> [Prompt] Only the pictures are to be left out; return the rest of the data exactly as it stands.

*** Opening of Records for this exercise ***

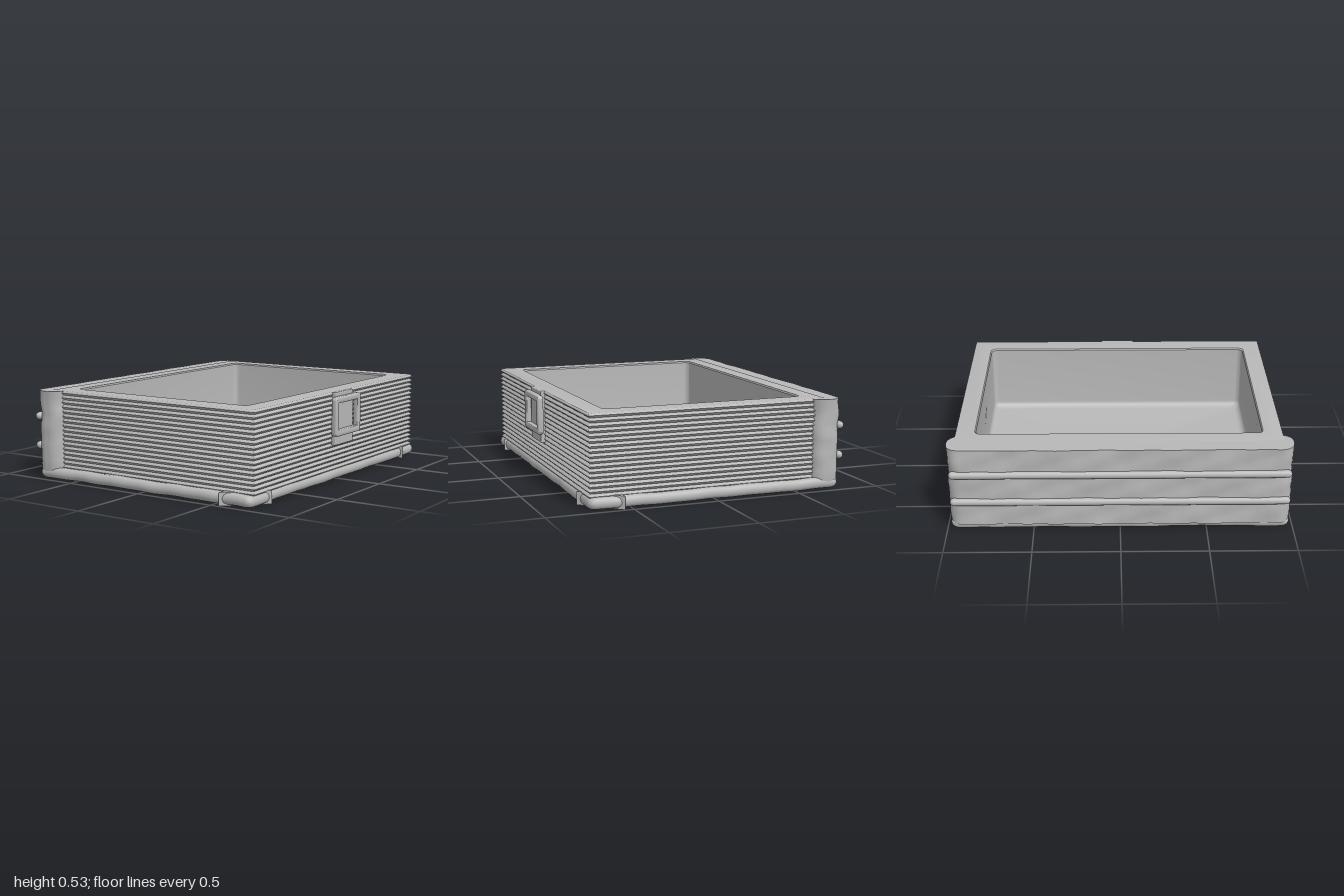
import * as THREE from 'three';
import { toCreasedNormals } from 'three/addons/utils/BufferGeometryUtils.js';
import { RoundedBoxGeometry } from 'three/addons/geometries/RoundedBoxGeometry.js';

const grey = new THREE.MeshStandardMaterial({ color: 0xb8b8b8 });
grey.name = 'plain grey';

function part(group, name, geometry, x = 0, y = 0, z = 0) {
  const mesh = new THREE.Mesh(geometry, grey);
  mesh.name = name;
  mesh.position.set(x, y, z);
  group.add(mesh);
  return mesh;
}

// Rounded rectangle, counter-clockwise from above, with subdivided sides
function ring({ x = 0, z = 0, hx, hz, r, y }, sides) {
  const corners = [[1, 1], [-1, 1], [-1, -1], [1, -1]];
  const arc = 6, pts = [];
  const corner = (k, i) => {
    const a = (k + i / arc) * Math.PI / 2;
    const [sx, sz] = corners[k];
    return new THREE.Vector3(x + sx * (hx - r) + r * Math.cos(a), y, z - sz * (hz - r) - r * Math.sin(a));
  };
  for (let k = 0; k < 4; k++) {
    for (let i = 0; i <= arc; i++) pts.push(corner(k, i));
    const from = corner(k, arc), to = corner((k + 1) % 4, 0);
    for (let i = 1; i < sides; i++) pts.push(from.clone().lerp(to, i / sides));
  }
  return pts;
}

// Skin joining a stack of rings, optionally displaced by a rule
function loft(specs, sides = 1, warp = null, crease = 0.6) {
  const rings = specs.map(s => ring(s, sides));
  if (warp) rings.forEach(points => points.forEach(warp));
  const n = rings[0].length, pos = [], idx = [];
  rings.forEach(points => points.forEach(p => pos.push(p.x, p.y, p.z)));
  for (let i = 0; i < rings.length - 1; i++) {
    for (let j = 0; j < n; j++) {
      const a = i * n + j, b = i * n + (j + 1) % n;
      idx.push(a, b, b + n, a, b + n, a + n);
    }
  }
  const g = new THREE.BufferGeometry();
  g.setAttribute('position', new THREE.Float32BufferAttribute(pos, 3));
  g.setIndex(idx);
  return toCreasedNormals(g, crease);
}

// Gentle hand-worn waviness
const wave = (a, b) => (Math.sin(a * 9 + b * 4) + Math.sin(a * 17 - b * 11 + 2) + Math.sin(a * 29 + b * 7 + 1)) / 3;

function extrude(shape, depth) {
  const g = new THREE.ExtrudeGeometry(shape, { depth, bevelEnabled: false, curveSegments: 32 });
  return g.rotateX(-Math.PI / 2);
}

export function createModel() {
  const model = new THREE.Group();
  model.name = 'bookBox';

  // Lower cover: worn slab with rounded rim
  const slab = (inset, y, s = 1) => ({ x: -0.008, hx: (0.755 - inset) * s, hz: (0.98 - inset) * s, r: 0.035 * s, y });
  const coverRings = [0, 0.2, 0.4, 0.6, 0.8].map(s => slab(0.03, 0.006, s));
  for (let i = 0; i <= 8; i++) {
    const a = -Math.PI / 2 + i / 8 * Math.PI;
    coverRings.push(slab(0.025 * (1 - Math.cos(a)), 0.038 + 0.032 * Math.sin(a)));
  }
  coverRings.push(slab(0.03, 0.07, 0.5), slab(0.03, 0.07, 0));
  part(model, 'lowerCover', loft(coverRings, 28, p => {
    const { x, z } = p;
    p.x += 0.006 * wave(z, 0.3) * Math.sign(x) * (Math.abs(x) > 0.68 ? 1 : 0);
    p.z += 0.006 * wave(x, 0.8) * Math.sign(z) * (Math.abs(z) > 0.9 ? 1 : 0);
    p.y += 0.004 * wave(x, z);
  }, 0.8));

  // Page block: ridged outside, hollow inside with a filleted floor
  const pages = [];
  const ridges = 17, steps = 4, low = 0.06, high = 0.53;
  for (let i = 0; i <= ridges * steps; i++) {
    const inset = 0.014 * (1 - Math.abs(Math.sin(i / steps * Math.PI)));
    pages.push({ x: 0.03, z: -0.005, hx: 0.71 - inset, hz: 0.94 - inset, r: 0.002, y: low + (high - low) * i / (ridges * steps) });
  }
  pages.push({ x: 0.03, z: -0.005, hx: 0.708, hz: 0.938, r: 0.002, y: high });
  const well = (inset, y, r) => ({ x: 0.02, z: -0.005, hx: 0.6 - inset, hz: 0.83 - inset, r, y });
  pages.push(well(0, high, 0.035), well(0.006, high - 0.008, 0.035));
  for (let i = 0; i <= 6; i++) {
    const a = i / 6 * Math.PI / 2;
    pages.push(well(0.006 + 0.04 * (1 - Math.cos(a)), 0.15 - 0.04 * Math.sin(a), 0.035));
  }
  pages.push({ x: 0.02, z: -0.005, hx: 0, hz: 0, r: 0, y: 0.11 });
  part(model, 'pageBlock', loft(pages));

  // Spine: tall rounded bar, slightly wavy
  const spineRing = (y, s = 1) => ({ x: -0.69, hx: 0.088 * s, hz: 0.982 * s, r: 0.075 * s, y });
  const spineRings = [];
  for (let i = 0; i <= 14; i++) spineRings.push(spineRing(0.045 + 0.482 * i / 14));
  spineRings.push(spineRing(0.527, 0));
  part(model, 'spine', loft(spineRings, 30, p => {
    const outer = p.x < -0.73 || Math.abs(p.z) > 0.93 ? 1 : 0;
    p.x += 0.007 * wave(p.z, p.y * 4) * outer;
    p.z += 0.005 * wave(p.y * 2, p.x) * Math.sign(p.z) * outer;
  }));

  // Raised spine bands
  for (const y of [0.195, 0.37]) {
    const band = new THREE.CapsuleGeometry(0.023, 1.9, 8, 16).rotateX(Math.PI / 2);
    part(model, 'spineBand', band, -0.775, y, 0);
  }

  // Triangular corner guards through the cover
  for (const side of [1, -1]) {
    const shape = new THREE.Shape();
    shape.moveTo(0.55, -side * 0.995);
    shape.lineTo(0.55, -side * 0.79);
    shape.lineTo(0.76, -side * 0.79);
    part(model, 'cornerGuard', extrude(shape, 0.076));
  }

  // Clasp: strap plate and open frame
  part(model, 'claspStrap', new RoundedBoxGeometry(0.03, 0.314, 0.21, 3, 0.006), 0.746, 0.372, -0.003);
  const frame = new THREE.Shape();
  const box = (path, w, h, r) => {
    path.moveTo(w, h - r);
    path.absarc(w - r, h - r, r, 0, Math.PI / 2);
    path.absarc(r - w, h - r, r, Math.PI / 2, Math.PI);
    path.absarc(r - w, r - h, r, Math.PI, Math.PI * 1.5);
    path.absarc(w - r, r - h, r, Math.PI * 1.5, Math.PI * 2);
    path.closePath();
    return path;
  };
  box(frame, 0.139, 0.107, 0.012);
  frame.holes.push(box(new THREE.Path(), 0.122, 0.088, 0.004));
  const frameGeometry = new THREE.ExtrudeGeometry(frame, { depth: 0.018, bevelThickness: 0.009, bevelSize: 0.009, bevelSegments: 4, curveSegments: 6 });
  part(model, 'claspFrame', toCreasedNormals(frameGeometry.rotateY(Math.PI / 2), 0.6), 0.764, 0.39, -0.003);

  // Round inlays with a lens slot, inside the well and underneath
  const disc = new THREE.Shape().absarc(0, 0, 0.12, 0, Math.PI * 2);
  disc.holes.push(new THREE.Path().absellipse(0, 0, 0.025, 0.053, 0, Math.PI * 2));
  part(model, 'floorInlay', extrude(disc, 0.005), -0.05, 0.109, -0.04);
  part(model, 'undersideInlay', extrude(disc, 0.008), -0.05, 0, -0.04);

  return model;
}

*** Close of Records for this exercise ***

> [Answer box]
import * as THREE from 'three';
import { toCreasedNormals } from 'three/addons/utils/BufferGeometryUtils.js';
import { RoundedBoxGeometry } from 'three/addons/geometries/RoundedBoxGeometry.js';

const grey = new THREE.MeshStandardMaterial({ color: 0xb8b8b8 });
grey.name = 'plain grey';

function part(group, name, geometry, x = 0, y = 0, z = 0) {
  const mesh = new THREE.Mesh(geometry, grey);
  mesh.name = name;
  mesh.position.set(x, y, z);
  group.add(mesh);
  return mesh;
}

// Rounded rectangle, counter-clockwise from above, with subdivided sides
function ring({ x = 0, z = 0, hx, hz, r, y }, sides) {
  const corners = [[1, 1], [-1, 1], [-1, -1], [1, -1]];
  const arc = 6, pts = [];
  const corner = (k, i) => {
    const a = (k + i / arc) * Math.PI / 2;
    const [sx, sz] = corners[k];
    return new THREE.Vector3(x + sx * (hx - r) + r * Math.cos(a), y, z - sz * (hz - r) - r * Math.sin(a));
  };
  for (let k = 0; k < 4; k++) {
    for (let i = 0; i <= arc; i++) pts.push(corner(k, i));
    const from = corner(k, arc), to = corner((k + 1) % 4, 0);
    for (let i = 1; i < sides; i++) pts.push(from.clone().lerp(to, i / sides));
  }
  return pts;
}

// Skin joining a stack of rings, optionally displaced by a rule
function loft(specs, sides = 1, warp = null, crease = 0.6) {
  const rings = specs.map(s => ring(s, sides));
  if (warp) rings.forEach(points => points.forEach(warp));
  const n = rings[0].length, pos = [], idx = [];
  rings.forEach(points => points.forEach(p => pos.push(p.x, p.y, p.z)));
  for (let i = 0; i < rings.length - 1; i++) {
    for (let j = 0; j < n; j++) {
      const a = i * n + j, b = i * n + (j + 1) % n;
      idx.push(a, b, b + n, a, b + n, a + n);
    }
  }
  const g = new THREE.BufferGeometry();
  g.setAttribute('position', new THREE.Float32BufferAttribute(pos, 3));
  g.setIndex(idx);
  return toCreasedNormals(g, crease);
}

// Gentle hand-worn waviness
const wave = (a, b) => (Math.sin(a * 9 + b * 4) + Math.sin(a * 17 - b * 11 + 2) + Math.sin(a * 29 + b * 7 + 1)) / 3;

function extrude(shape, depth) {
  const g = new THREE.ExtrudeGeometry(shape, { depth, bevelEnabled: false, curveSegments: 32 });
  return g.rotateX(-Math.PI / 2);
}

export function createModel() {
  const model = new THREE.Group();
  model.name = 'bookBox';

  // Lower cover: worn slab with rounded rim
  const slab = (inset, y, s = 1) => ({ x: -0.008, hx: (0.755 - inset) * s, hz: (0.98 - inset) * s, r: 0.035 * s, y });
  const coverRings = [0, 0.2, 0.4, 0.6, 0.8].map(s => slab(0.03, 0.006, s));
  for (let i = 0; i <= 8; i++) {
    const a = -Math.PI / 2 + i / 8 * Math.PI;
    coverRings.push(slab(0.025 * (1 - Math.cos(a)), 0.038 + 0.032 * Math.sin(a)));
  }
  coverRings.push(slab(0.03, 0.07, 0.5), slab(0.03, 0.07, 0));
  part(model, 'lowerCover', loft(coverRings, 28, p => {
    const { x, z } = p;
    p.x += 0.006 * wave(z, 0.3) * Math.sign(x) * (Math.abs(x) > 0.68 ? 1 : 0);
    p.z += 0.006 * wave(x, 0.8) * Math.sign(z) * (Math.abs(z) > 0.9 ? 1 : 0);
    p.y += 0.004 * wave(x, z);
  }, 0.8));

  // Page block: ridged outside, hollow inside with a filleted floor
  const pages = [];
  const ridges = 17, steps = 4, low = 0.06, high = 0.53;
  for (let i = 0; i <= ridges * steps; i++) {
    const inset = 0.014 * (1 - Math.abs(Math.sin(i / steps * Math.PI)));
    pages.push({ x: 0.03, z: -0.005, hx: 0.71 - inset, hz: 0.94 - inset, r: 0.002, y: low + (high - low) * i / (ridges * steps) });
  }
  pages.push({ x: 0.03, z: -0.005, hx: 0.708, hz: 0.938, r: 0.002, y: high });
  const well = (inset, y, r) => ({ x: 0.02, z: -0.005, hx: 0.6 - inset, hz: 0.83 - inset, r, y });
  pages.push(well(0, high, 0.035), well(0.006, high - 0.008, 0.035));
  for (let i = 0; i <= 6; i++) {
    const a = i / 6 * Math.PI / 2;
    pages.push(well(0.006 + 0.04 * (1 - Math.cos(a)), 0.15 - 0.04 * Math.sin(a), 0.035));
  }
  pages.push({ x: 0.02, z: -0.005, hx: 0, hz: 0, r: 0, y: 0.11 });
  part(model, 'pageBlock', loft(pages));

  // Spine: tall rounded bar, slightly wavy
  const spineRing = (y, s = 1) => ({ x: -0.69, hx: 0.088 * s, hz: 0.982 * s, r: 0.075 * s, y });
  const spineRings = [];
  for (let i = 0; i <= 14; i++) spineRings.push(spineRing(0.045 + 0.482 * i / 14));
  spineRings.push(spineRing(0.527, 0));
  part(model, 'spine', loft(spineRings, 30, p => {
    const outer = p.x < -0.73 || Math.abs(p.z) > 0.93 ? 1 : 0;
    p.x += 0.007 * wave(p.z, p.y * 4) * outer;
    p.z += 0.005 * wave(p.y * 2, p.x) * Math.sign(p.z) * outer;
  }));

  // Raised spine bands
  for (const y of [0.195, 0.37]) {
    const band = new THREE.CapsuleGeometry(0.023, 1.9, 8, 16).rotateX(Math.PI / 2);
    part(model, 'spineBand', band, -0.775, y, 0);
  }

  // Triangular corner guards through the cover
  for (const side of [1, -1]) {
    const shape = new THREE.Shape();
    shape.moveTo(0.55, -side * 0.995);
    shape.lineTo(0.55, -side * 0.79);
    shape.lineTo(0.76, -side * 0.79);
    part(model, 'cornerGuard', extrude(shape, 0.076));
  }

  // Clasp: strap plate and open frame
  part(model, 'claspStrap', new RoundedBoxGeometry(0.03, 0.314, 0.21, 3, 0.006), 0.746, 0.372, -0.003);
  const frame = new THREE.Shape();
  const box = (path, w, h, r) => {
    path.moveTo(w, h - r);
    path.absarc(w - r, h - r, r, 0, Math.PI / 2);
    path.absarc(r - w, h - r, r, Math.PI / 2, Math.PI);
    path.absarc(r - w, r - h, r, Math.PI, Math.PI * 1.5);
    path.absarc(w - r, r - h, r, Math.PI * 1.5, Math.PI * 2);
    path.closePath();
    return path;
  };
  box(frame, 0.139, 0.107, 0.012);
  frame.holes.push(box(new THREE.Path(), 0.122, 0.088, 0.004));
  const frameGeometry = new THREE.ExtrudeGeometry(frame, { depth: 0.018, bevelThickness: 0.009, bevelSize: 0.009, bevelSegments: 4, curveSegments: 6 });
  part(model, 'claspFrame', toCreasedNormals(frameGeometry.rotateY(Math.PI / 2), 0.6), 0.764, 0.39, -0.003);

  // Round inlays with a lens slot, inside the well and underneath
  const disc = new THREE.Shape().absarc(0, 0, 0.12, 0, Math.PI * 2);
  disc.holes.push(new THREE.Path().absellipse(0, 0, 0.025, 0.053, 0, Math.PI * 2));
  part(model, 'floorInlay', extrude(disc, 0.005), -0.05, 0.109, -0.04);
  part(model, 'undersideInlay', extrude(disc, 0.008), -0.05, 0, -0.04);

  return model;
}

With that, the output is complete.